"Outline of Psychoanalysis, An"
"OUTLINE OF PSYCHOANALYSIS, AN"
"An Outline of Psychoanalysis" was never completed. Freud, returning to an earlier project of providing an overview of psychoanalysis, began writing it in Vienna in 1938 as he was waiting to leave for London. By September 1938 he had written three-quarters of the book, which was published in 1940, a year after his death.
Composed of three sections, the "Outline" opens with a description of the psychic apparatus, including its spatial organization and differentiation into agencies. The ego, which develops through contact with the outside world, attempts to reconcile the needs of the id, the superego, and reality. The id represents the hereditary past, the superego, tradition. Drives, which are basically conservative and located in the id, represent somatic needs for the psyche. Eros and the destruction, or death, impulse, whether antagonists or combined in biological functions, are the two fundamental impulses.
The libido is the energy of Eros. The libido of the ego is characterized by its narcissistic mobility toward objects. The sexual function, whose somatic sources are the erogenous zones, undergoes a two-phase development process, including a latency phase. The infantile period, which is later forgotten (infantile amnesia), is characterized by the succession of the oral, sadistic-anal, and phallic phases in both sexes. A genital phase of instinctual integration completes sexual organization at puberty. The realization of normality depends on quantitative factors.
Psychic processes can have three qualities: conscious, preconscious, or unconscious. The first two are related to the ego, the last to the id. The ego receives perceptions whose origins—external or internal—it distinguishes by testing them against reality. The id is formed of primitive and repressed contents. The difference in psychic qualities is primarily a function of the laws of energy that govern the processes: primary, with free energy in the case of the id, secondary, with bound energy in the case of the ego. A sleep impulse drives the ego to return to the life of the womb, with a weakening of the anti-cathexis of the ego; studying dreams can help us understand the laws of the primary process.
Analysis assumes an alliance between the "fundamental rule" of the analysand and knowledge and discretion on the part of the analyst. Transfer, the true driving force behind analysis, can help in a "post-educational" process. The strengthening of the ego is combined with the difficult work of removing various forms of resistance, with those arising from the defusion of impulses being the most difficult to resolve.
Neurosis, which has no specific causes, is associated with the traumatic effects of early infancy and education on an ego that is not fully formed, the two-phase nature of human sexuality, and partially repressed impulses. The first object is the mother, the "first seductress," the prototype of all subsequent love relationships.

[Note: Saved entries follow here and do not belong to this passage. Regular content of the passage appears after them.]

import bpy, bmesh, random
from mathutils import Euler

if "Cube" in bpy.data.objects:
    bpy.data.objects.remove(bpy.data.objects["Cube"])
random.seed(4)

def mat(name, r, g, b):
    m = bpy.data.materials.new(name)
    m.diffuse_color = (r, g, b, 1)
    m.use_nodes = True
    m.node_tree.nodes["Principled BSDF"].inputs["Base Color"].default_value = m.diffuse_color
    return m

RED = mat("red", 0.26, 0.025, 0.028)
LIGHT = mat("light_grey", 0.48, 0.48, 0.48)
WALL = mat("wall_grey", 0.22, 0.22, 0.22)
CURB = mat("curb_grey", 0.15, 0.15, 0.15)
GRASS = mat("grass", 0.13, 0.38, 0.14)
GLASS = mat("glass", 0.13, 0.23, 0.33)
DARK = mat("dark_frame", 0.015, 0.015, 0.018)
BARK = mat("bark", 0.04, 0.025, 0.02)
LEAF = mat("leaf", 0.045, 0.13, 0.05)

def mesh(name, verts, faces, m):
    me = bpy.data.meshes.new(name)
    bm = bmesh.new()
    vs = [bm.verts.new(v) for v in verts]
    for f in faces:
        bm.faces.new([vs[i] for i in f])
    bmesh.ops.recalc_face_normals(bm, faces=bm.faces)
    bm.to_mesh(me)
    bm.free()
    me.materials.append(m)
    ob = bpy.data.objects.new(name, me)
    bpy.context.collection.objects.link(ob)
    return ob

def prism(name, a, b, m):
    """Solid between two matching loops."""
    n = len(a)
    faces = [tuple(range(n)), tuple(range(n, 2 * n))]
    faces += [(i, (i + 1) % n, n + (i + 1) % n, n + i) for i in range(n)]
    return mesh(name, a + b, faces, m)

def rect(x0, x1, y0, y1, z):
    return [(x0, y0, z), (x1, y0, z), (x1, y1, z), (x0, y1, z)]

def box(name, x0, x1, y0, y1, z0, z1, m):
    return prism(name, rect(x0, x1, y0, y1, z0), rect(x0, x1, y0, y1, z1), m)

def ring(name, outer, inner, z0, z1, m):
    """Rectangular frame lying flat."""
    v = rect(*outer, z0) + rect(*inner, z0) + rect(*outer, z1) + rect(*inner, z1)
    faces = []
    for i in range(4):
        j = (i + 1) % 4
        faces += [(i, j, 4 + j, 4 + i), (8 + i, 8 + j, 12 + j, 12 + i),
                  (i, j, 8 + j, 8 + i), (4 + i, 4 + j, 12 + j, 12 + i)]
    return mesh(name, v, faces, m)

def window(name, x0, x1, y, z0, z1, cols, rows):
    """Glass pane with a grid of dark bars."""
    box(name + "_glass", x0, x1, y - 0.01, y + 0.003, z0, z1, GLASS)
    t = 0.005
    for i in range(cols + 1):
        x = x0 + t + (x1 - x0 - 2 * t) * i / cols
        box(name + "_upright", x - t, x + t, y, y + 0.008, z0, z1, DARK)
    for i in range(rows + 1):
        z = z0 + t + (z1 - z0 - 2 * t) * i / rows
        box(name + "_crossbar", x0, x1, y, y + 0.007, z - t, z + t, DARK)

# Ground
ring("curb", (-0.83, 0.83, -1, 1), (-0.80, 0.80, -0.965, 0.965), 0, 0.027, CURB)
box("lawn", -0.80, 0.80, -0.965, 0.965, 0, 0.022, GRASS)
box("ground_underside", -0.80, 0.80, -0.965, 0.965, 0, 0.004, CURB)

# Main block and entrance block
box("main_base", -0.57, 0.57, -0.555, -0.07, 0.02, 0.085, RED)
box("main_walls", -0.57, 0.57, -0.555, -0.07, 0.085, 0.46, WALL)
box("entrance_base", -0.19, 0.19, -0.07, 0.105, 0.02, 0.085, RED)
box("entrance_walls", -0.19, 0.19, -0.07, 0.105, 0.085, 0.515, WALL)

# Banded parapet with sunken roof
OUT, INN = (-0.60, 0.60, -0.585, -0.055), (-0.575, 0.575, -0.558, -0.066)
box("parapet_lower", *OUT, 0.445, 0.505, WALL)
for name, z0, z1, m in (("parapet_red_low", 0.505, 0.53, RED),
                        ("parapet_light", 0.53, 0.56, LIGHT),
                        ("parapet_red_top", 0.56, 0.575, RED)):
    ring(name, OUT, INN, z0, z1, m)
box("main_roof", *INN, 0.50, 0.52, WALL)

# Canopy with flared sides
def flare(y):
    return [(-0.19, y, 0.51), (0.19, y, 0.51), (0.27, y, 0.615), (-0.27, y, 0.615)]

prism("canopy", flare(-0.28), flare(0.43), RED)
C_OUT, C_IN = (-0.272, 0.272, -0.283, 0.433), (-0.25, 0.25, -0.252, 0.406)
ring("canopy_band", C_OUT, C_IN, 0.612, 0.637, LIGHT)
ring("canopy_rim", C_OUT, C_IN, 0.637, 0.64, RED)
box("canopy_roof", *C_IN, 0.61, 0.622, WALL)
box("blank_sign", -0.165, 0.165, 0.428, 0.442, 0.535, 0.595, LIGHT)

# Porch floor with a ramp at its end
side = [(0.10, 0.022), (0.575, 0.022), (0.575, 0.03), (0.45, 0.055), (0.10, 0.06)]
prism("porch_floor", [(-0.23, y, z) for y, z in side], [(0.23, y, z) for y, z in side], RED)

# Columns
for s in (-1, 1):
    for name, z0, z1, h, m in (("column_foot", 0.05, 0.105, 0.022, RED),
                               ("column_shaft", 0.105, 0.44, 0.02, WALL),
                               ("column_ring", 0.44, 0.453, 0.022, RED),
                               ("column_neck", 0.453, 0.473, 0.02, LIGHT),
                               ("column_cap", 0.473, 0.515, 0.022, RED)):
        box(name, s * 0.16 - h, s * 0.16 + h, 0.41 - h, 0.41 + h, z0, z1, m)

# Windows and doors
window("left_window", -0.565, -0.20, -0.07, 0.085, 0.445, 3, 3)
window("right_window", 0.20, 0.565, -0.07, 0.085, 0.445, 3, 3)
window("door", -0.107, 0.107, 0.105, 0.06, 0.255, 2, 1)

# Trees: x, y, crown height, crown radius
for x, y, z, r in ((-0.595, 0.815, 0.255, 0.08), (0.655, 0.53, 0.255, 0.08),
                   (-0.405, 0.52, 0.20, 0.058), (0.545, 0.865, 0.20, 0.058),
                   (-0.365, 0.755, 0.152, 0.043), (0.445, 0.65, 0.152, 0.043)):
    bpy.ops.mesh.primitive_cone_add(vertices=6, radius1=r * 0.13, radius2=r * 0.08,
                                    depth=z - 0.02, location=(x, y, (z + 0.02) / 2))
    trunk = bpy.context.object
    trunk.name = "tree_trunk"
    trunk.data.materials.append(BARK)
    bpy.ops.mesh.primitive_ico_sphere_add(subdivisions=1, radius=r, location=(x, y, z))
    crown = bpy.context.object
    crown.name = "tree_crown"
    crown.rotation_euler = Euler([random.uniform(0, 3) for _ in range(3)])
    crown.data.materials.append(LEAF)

The Oedipus complex and the castration complex are organized differently depending on sex, with fantasies helping to perpetuate bisexual conflicts and identification (psychic bisexuality). Unlike the id, the ego, in contact with the outside world, understands the reality principle and self-preservation by signaling our anxiety. The child with an immature ego represses its sexuality and the Oedipal complex out of fear of losing the love of its parents, who provide its security. Even during psychosis, a part of the psychic apparatus can maintain a normal relationship with reality, reflecting a split in the ego. This split, which arises from a denial of perception, is observed in the fetishist or during development when the growing child is faced with the requirements of reality.

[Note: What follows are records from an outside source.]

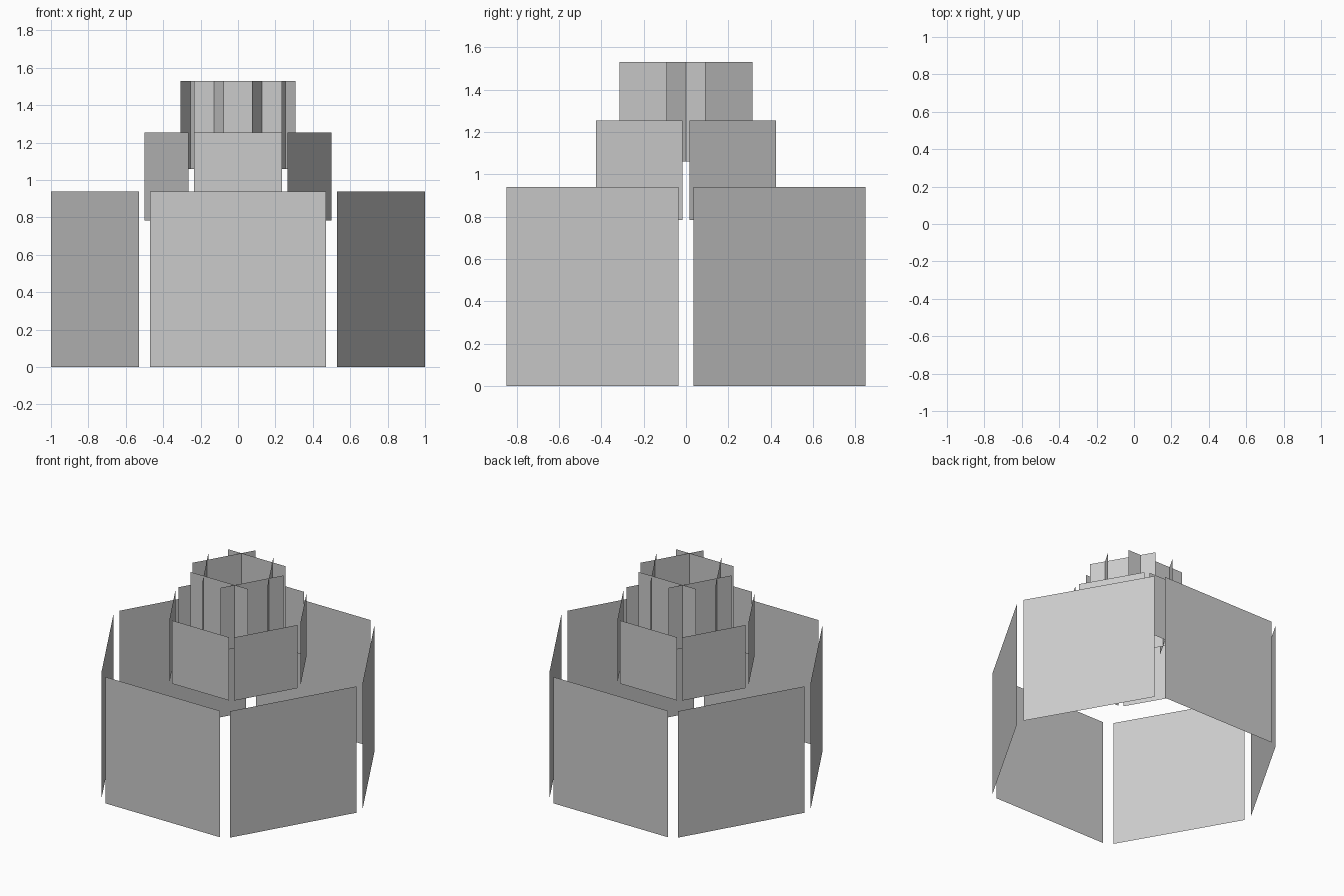
import bpy, bmesh, math
from mathutils import Matrix, Vector

if "Cube" in bpy.data.objects:
    bpy.data.objects.remove(bpy.data.objects["Cube"])


def panel_ring(name, radius, size, z0):
    """Six square upright panels facing outward around the z axis."""
    bm = bmesh.new()
    h = size / 2
    for i in range(6):
        rot = Matrix.Rotation(math.radians(60 * i), 4, 'Z')
        corners = [(-h, -radius, z0), (h, -radius, z0),
                   (h, -radius, z0 + size), (-h, -radius, z0 + size)]
        bm.faces.new([bm.verts.new(rot @ Vector(c)) for c in corners])
    mesh = bpy.data.meshes.new(name)
    bm.to_mesh(mesh)
    bm.free()
    obj = bpy.data.objects.new(name, mesh)
    bpy.context.collection.objects.link(obj)
    return obj


# Wide lower ring with open corners
panel_ring("lower_panel_ring", 0.8835, 0.9395, 0.0)
# Half-size middle ring
panel_ring("middle_panel_ring", 0.4418, 0.4698, 0.785)
# Tight upper ring whose panels cross each other
panel_ring("upper_panel_ring", 0.2209, 0.4698, 1.06)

In neurosis, the habitual conflict is distinct, from a topographical point of view, pitting the ego and the id against one another. After the age of five, we see the emergence of the superego, the heir to the Oedipus complex, resulting from the child's identification with the parents. An intermediary between the ego and id, the superego represents the past of the child's civilization, an exterior world that is converted into an internalized past.
For Freud the "Outline" introduced no new insights, an opinion shared by Ernest Jones. The text illustrates Freud's constant reference to an economic point of view, with an emphasis on quantitative factors. It focuses on an examination of the ego and deepens his understanding of splitting. Eros, the agent of union, reunites sexuality and love, and the object is here given a predominant place.
Freud, Sigmund. (1940a ). "Abriss der Psychoanalyse," Internat. Zschr. Psychoanal. Imago, 25, pp. 7-67; G.W. , XVII, 63-138; An outline of psychoanalysis. SE 23: 139-207.
Jones, Ernest. (1953-1957). Sigmund Freud: Life and work. London: Hogarth Press.
Nunberg, Hermann. (1950). A commentary on Freud's "An Outline of Psychoanalysis," Psychoanalytic Quarterly, 19 (2), 227-250.